(Dataset entries)
......

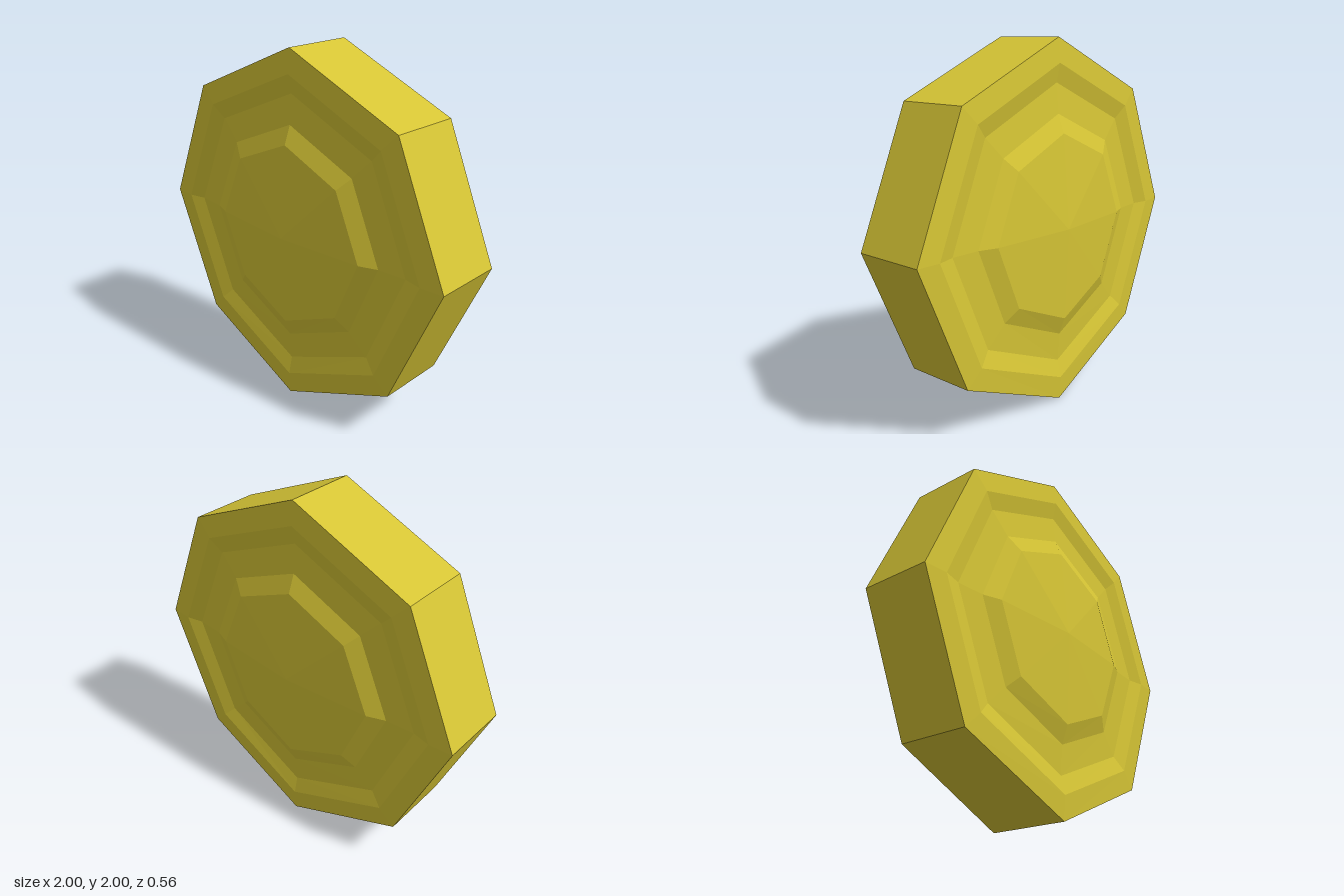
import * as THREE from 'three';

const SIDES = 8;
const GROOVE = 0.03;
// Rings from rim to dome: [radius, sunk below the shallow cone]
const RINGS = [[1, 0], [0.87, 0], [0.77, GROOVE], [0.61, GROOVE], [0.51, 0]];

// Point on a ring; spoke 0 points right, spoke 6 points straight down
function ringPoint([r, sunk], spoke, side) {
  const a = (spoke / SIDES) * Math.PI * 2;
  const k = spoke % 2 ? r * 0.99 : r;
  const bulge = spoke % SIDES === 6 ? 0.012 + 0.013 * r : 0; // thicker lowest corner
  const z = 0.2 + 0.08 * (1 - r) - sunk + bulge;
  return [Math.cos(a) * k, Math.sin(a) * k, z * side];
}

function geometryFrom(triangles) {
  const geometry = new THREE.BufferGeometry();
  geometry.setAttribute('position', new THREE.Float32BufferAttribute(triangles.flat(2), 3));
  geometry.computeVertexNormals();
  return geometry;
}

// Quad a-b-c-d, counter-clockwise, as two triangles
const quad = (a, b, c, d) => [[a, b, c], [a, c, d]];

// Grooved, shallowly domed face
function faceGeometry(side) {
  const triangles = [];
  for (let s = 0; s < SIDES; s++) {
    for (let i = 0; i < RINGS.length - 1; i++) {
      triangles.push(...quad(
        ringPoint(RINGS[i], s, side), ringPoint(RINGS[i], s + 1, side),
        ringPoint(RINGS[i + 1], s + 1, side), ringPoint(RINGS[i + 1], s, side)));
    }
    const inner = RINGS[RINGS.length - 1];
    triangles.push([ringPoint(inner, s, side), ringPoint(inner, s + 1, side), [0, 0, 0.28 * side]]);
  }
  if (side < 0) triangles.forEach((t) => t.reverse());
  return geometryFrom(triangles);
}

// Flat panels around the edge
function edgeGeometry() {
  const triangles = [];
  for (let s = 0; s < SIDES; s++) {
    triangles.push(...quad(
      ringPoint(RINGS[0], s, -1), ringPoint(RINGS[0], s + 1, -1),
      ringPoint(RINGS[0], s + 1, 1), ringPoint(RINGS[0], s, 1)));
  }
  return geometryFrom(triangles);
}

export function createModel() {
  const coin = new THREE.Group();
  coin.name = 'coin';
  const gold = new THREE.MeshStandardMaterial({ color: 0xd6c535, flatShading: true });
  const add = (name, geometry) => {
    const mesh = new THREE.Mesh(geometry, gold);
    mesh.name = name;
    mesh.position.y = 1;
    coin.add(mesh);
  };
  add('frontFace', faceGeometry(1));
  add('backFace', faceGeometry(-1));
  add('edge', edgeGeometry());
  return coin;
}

......

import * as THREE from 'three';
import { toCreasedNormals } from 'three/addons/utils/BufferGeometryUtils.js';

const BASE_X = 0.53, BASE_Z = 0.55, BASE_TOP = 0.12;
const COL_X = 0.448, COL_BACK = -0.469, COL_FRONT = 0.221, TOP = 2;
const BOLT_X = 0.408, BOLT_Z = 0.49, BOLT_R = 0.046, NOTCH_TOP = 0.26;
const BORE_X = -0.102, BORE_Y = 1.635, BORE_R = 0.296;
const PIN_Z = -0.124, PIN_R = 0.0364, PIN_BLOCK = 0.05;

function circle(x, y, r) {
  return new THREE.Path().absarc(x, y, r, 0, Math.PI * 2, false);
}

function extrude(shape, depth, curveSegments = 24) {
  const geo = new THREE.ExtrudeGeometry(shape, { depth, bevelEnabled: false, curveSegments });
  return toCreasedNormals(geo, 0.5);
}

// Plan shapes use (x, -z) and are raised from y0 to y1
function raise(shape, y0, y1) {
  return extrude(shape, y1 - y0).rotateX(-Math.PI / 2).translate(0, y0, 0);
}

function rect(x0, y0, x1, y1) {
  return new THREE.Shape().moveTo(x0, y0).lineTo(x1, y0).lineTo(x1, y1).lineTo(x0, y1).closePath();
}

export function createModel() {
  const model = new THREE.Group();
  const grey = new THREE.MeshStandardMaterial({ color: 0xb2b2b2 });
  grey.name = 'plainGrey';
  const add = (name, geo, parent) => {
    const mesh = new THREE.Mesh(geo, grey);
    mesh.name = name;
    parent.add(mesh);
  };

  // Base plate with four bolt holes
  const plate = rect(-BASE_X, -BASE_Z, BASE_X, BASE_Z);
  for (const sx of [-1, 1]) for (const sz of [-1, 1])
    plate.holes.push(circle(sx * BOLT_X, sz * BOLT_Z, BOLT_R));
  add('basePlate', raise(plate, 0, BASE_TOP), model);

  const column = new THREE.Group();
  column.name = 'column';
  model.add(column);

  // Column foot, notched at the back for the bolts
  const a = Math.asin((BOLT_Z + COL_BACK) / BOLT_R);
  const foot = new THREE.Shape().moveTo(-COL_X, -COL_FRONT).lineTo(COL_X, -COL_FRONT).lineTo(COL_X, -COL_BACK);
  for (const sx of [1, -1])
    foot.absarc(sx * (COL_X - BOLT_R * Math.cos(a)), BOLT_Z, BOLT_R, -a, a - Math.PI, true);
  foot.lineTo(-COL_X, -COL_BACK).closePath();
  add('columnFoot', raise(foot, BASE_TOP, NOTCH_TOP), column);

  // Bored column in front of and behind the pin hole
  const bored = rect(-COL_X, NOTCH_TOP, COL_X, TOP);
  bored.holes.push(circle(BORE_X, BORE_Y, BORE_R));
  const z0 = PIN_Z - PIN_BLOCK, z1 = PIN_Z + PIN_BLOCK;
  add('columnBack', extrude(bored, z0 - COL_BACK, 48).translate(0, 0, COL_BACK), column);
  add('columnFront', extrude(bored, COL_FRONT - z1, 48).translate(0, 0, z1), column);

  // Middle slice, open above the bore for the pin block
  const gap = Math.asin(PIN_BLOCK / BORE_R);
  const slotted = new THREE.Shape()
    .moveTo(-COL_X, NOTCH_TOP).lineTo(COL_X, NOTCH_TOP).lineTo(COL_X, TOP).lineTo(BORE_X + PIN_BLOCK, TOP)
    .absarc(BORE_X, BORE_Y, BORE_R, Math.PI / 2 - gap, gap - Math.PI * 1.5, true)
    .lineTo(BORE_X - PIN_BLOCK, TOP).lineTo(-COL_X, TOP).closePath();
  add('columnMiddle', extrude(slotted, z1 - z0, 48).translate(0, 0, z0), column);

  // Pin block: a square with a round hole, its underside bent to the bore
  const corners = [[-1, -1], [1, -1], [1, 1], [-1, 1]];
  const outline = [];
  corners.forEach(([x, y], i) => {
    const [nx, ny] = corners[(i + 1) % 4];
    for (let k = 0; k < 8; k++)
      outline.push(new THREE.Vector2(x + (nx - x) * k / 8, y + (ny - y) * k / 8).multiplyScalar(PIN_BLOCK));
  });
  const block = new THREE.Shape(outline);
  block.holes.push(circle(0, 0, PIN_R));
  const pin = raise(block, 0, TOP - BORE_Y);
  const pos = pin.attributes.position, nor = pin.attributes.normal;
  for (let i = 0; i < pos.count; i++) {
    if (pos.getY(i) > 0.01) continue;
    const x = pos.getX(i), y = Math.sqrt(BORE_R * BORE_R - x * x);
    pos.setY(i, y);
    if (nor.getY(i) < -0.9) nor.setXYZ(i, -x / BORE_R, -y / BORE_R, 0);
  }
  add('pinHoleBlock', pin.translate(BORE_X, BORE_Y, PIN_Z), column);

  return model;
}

......

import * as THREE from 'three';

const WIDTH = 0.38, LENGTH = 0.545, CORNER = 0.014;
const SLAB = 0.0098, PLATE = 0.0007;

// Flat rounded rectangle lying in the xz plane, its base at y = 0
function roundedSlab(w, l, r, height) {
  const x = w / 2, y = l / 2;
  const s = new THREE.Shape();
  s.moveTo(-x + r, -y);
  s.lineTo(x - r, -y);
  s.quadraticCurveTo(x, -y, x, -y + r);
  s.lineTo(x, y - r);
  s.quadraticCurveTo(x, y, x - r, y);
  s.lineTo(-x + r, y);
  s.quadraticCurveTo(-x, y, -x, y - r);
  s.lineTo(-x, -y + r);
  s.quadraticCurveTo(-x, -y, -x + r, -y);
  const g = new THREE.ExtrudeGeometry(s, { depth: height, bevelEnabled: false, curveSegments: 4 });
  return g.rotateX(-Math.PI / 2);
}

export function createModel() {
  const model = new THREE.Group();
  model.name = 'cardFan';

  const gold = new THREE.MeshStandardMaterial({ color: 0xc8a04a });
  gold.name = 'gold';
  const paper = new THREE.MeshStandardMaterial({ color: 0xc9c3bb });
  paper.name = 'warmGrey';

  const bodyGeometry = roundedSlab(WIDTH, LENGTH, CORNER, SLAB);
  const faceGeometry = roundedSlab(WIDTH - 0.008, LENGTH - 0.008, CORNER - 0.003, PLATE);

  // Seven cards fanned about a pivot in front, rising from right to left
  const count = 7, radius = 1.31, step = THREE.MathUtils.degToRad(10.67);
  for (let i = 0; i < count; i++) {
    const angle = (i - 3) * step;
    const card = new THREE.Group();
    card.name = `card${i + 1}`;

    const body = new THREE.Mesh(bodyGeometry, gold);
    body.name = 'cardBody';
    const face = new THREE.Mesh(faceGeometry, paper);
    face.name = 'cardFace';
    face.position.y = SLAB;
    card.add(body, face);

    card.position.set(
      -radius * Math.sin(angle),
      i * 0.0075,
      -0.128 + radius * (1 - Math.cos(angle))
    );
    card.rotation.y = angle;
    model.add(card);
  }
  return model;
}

......

In the entries above, find every line with the word "quadraticCurveTo" and list it.

  s.quadraticCurveTo(x, -y, x, -y + r);
  s.quadraticCurveTo(x, y, x - r, y);
  s.quadraticCurveTo(-x, y, -x, y - r);
  s.quadraticCurveTo(-x, -y, -x + r, -y);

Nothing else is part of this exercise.